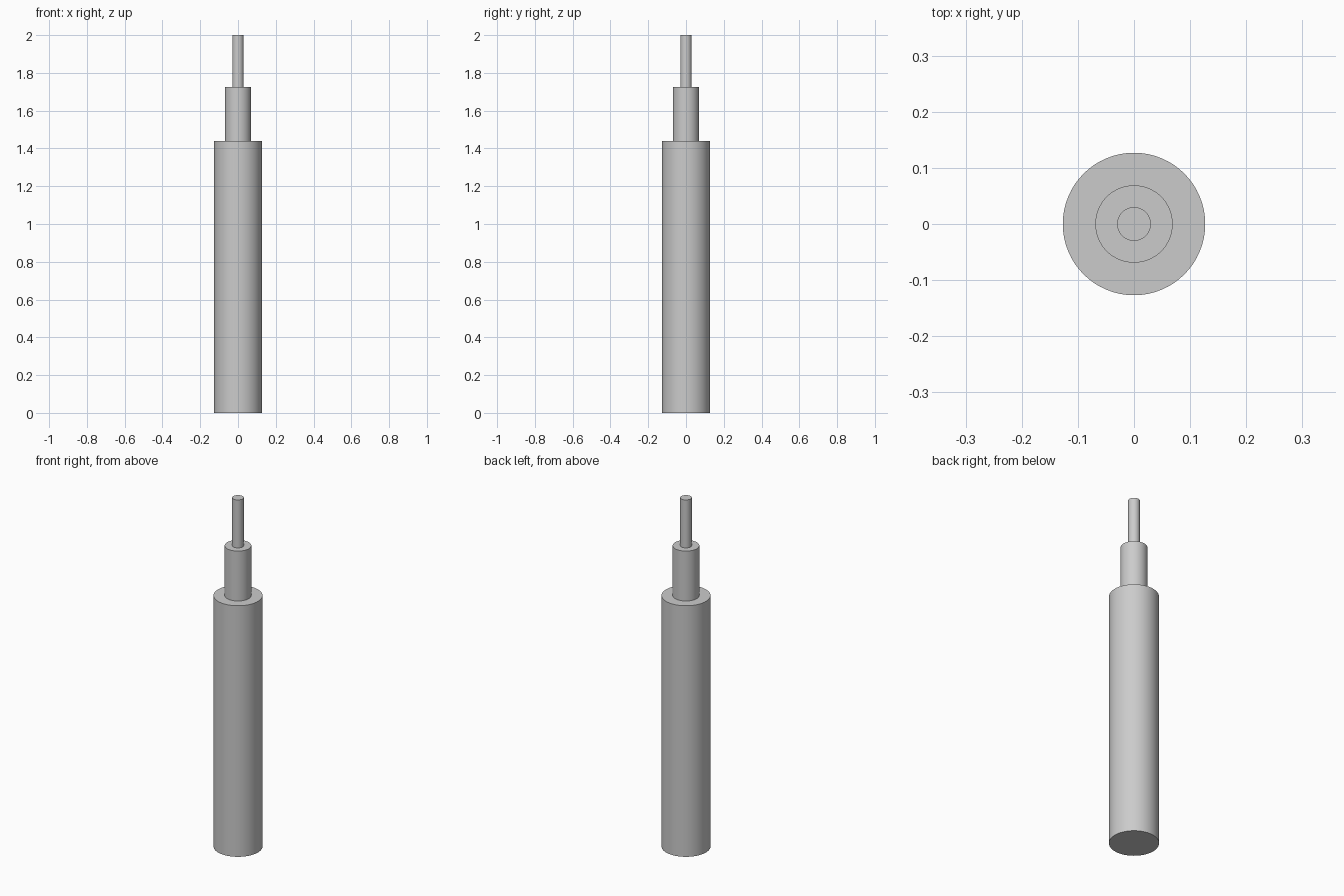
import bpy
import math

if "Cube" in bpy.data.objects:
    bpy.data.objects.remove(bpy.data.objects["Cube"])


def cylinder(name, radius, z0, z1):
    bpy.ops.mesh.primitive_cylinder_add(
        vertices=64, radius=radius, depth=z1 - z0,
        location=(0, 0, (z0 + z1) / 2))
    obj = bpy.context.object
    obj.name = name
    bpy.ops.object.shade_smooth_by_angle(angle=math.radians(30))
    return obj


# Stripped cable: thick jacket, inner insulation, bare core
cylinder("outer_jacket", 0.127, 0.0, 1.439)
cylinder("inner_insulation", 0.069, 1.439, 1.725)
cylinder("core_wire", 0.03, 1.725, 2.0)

........

**Task item**.
In the copy, no picture may appear; the records themselves must be output exactly.

**Exercise solution**.
import bpy
import math

if "Cube" in bpy.data.objects:
    bpy.data.objects.remove(bpy.data.objects["Cube"])


def cylinder(name, radius, z0, z1):
    bpy.ops.mesh.primitive_cylinder_add(
        vertices=64, radius=radius, depth=z1 - z0,
        location=(0, 0, (z0 + z1) / 2))
    obj = bpy.context.object
    obj.name = name
    bpy.ops.object.shade_smooth_by_angle(angle=math.radians(30))
    return obj


# Stripped cable: thick jacket, inner insulation, bare core
cylinder("outer_jacket", 0.127, 0.0, 1.439)
cylinder("inner_insulation", 0.069, 1.439, 1.725)
cylinder("core_wire", 0.03, 1.725, 2.0)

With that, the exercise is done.